Slivers looked at her keenly.
"Perhaps, then, you will waltz with me?"
There was something peculiarly gentle and deferential in his manner which was balm to her sore heart, and she could not but feel flattered that all the attention of the most desirable man in the room was entirely for herself.
With the change from cowboy clothes to evening dress his face appeared to have taken on another expression. He seemed to have gathered himself together, and there was a certain reserve mingled with his easy manners which bespoke him as a man from the world outside. Doc wondered that she had never before noticed the high-bred look in his face and the real strength which lay in the lines that had seemed to her to be merely those of merry mockery. Whoever or whatever Slivers was, he was much more capable of wearing the apparel she had assigned exclusively to Walter than Walter was of wearing either his own or Slivers'. She was thinking these things as they swung about the floor in time to the violin and mandolin which constituted the orchestra.
As the music ceased Collins, the marshal, beckoned her from the doorway.
"Fight down at Hill's," he said briefly. "Come quick and bring your tools."
Slivers followed Doc from the ballroom and threw her cloak about her shoulders. " I'm going with you," he said decisively, as he stepped forward and took the black case without which she never moved, even on festal occasions.
The wide doors of Mrs. Hill's dance-hall were open and the light from the kerosene lamps screwed to the wall showed a group gathered about a limp form, laid out on a row of chairs. Mrs. Hill's husband, a rosy-checked young man with bushy blond hair, was mopping the blood which oozed from several scratches on his fair face.
"The son-of-a-gun!" he kept repeating over and over with varying degrees of emphasis. "He scratched me! He scratched me like a cat!"
The crowd parted and watched Doc's face in curious silence. She blanched to the lips as she saw the unconscious and gory object stretched on the chairs. Then the blood came back in a crimson flood and her mouth hardened.
"Put a slicker on the billiard-table." she said curtly. "That's right, now lay him on it."
"Who is our unfortunate friend?" inquired Slivers in languid curiosity.
"Doc's beau," whispered a bystander.
"I'll carry him," said Slivers in a different voice, and he picked Mr. Stotesbury up as though he were undetermined whether to batter his brains out against the wall or merely to throw him down and jump on him. He held the basin while Doc sponged the blood from the jagged cut in Stotesbury's head and cheek - a bottle in the experienced hand of Mr. Hill had proved a nasty weapon. After a few preliminary gasps and twitches, Mr. Stotesbury opened his eyes.
"I'm hurt?" he asked in a frightened voice.
The recollection of the episode just passed returned to him and his round, innocent eyes lighted with excitement; there was also that in Doc's face which made him stammer in his eagerness to justify himself.
They were cheating me - practising a great deception upon me. They tried to charge me a dollar for beer which I am sure could be purchased anywhere in Indiana for thirty-five cents.
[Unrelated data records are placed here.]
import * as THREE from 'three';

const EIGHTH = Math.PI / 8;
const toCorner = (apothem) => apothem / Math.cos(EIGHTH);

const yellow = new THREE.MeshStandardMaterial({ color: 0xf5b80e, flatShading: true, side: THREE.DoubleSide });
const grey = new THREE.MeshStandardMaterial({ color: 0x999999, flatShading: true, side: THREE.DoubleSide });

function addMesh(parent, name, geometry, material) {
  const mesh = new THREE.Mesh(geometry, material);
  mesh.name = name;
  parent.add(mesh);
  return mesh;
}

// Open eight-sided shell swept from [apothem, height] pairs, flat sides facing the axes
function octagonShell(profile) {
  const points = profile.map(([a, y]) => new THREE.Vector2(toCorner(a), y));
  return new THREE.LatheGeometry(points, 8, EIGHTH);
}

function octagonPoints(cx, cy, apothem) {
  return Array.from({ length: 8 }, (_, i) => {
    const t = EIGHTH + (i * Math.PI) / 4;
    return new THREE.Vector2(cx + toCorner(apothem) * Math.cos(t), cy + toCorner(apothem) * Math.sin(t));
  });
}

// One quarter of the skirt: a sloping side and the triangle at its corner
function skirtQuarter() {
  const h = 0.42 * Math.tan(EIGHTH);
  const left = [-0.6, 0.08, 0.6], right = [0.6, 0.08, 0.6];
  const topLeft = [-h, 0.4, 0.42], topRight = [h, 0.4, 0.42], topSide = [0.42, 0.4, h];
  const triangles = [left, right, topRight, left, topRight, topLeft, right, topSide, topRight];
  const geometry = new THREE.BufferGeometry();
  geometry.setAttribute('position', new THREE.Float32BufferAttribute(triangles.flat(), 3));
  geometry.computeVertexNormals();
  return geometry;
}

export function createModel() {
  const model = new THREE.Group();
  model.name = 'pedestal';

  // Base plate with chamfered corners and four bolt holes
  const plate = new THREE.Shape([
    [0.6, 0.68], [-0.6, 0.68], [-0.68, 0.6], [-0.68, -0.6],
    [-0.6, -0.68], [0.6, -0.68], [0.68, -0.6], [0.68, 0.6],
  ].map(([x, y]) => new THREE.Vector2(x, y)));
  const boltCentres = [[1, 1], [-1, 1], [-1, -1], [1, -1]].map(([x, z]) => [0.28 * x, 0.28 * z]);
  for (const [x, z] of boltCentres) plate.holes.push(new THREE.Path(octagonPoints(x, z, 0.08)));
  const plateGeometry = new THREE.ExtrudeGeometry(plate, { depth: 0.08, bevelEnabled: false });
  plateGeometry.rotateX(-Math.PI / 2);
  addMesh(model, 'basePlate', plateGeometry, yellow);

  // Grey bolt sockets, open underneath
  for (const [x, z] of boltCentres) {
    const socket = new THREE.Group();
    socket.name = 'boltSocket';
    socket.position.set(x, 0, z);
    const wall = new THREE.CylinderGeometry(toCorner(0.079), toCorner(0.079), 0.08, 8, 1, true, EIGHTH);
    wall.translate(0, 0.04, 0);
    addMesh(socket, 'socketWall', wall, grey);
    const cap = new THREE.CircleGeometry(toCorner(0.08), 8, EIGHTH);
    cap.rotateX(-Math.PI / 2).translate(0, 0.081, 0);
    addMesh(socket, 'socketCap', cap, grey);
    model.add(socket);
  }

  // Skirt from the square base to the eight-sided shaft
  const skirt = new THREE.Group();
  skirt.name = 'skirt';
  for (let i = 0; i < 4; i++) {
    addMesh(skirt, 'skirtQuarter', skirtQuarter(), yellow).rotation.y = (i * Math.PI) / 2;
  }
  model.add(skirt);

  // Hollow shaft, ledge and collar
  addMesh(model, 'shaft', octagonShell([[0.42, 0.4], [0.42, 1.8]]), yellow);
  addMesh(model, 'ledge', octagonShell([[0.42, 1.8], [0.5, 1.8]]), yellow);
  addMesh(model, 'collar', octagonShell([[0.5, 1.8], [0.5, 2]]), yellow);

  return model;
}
I told them I -"
"The most I had hoped for was that you were hurt in some decent, natural row over something worth while, but beer!" Doc's scorn was withering.
"Agnes dear," he said pleadingly.
"Doctor Landon, if you please."
"What shall I do with him? " inquired Mr. Hill.
"It is quite immaterial to me," replied Doc, as she fastened a strip of adhesive plaster whose principal purpose seemed to be the holding of one of Mr. Stotesbury's swollen eyes in the socket.
"Adios - Wattie!" said Slivers. "Come out and see us some time when you grow together again. Eight miles from town, first house on the right."
And as he folded Doc's cloak about her once more, Edward Van Roden, alias Slivers, gave Mr. Stotesbury a look which made that person rise up and wring his thin hands in anger and despair.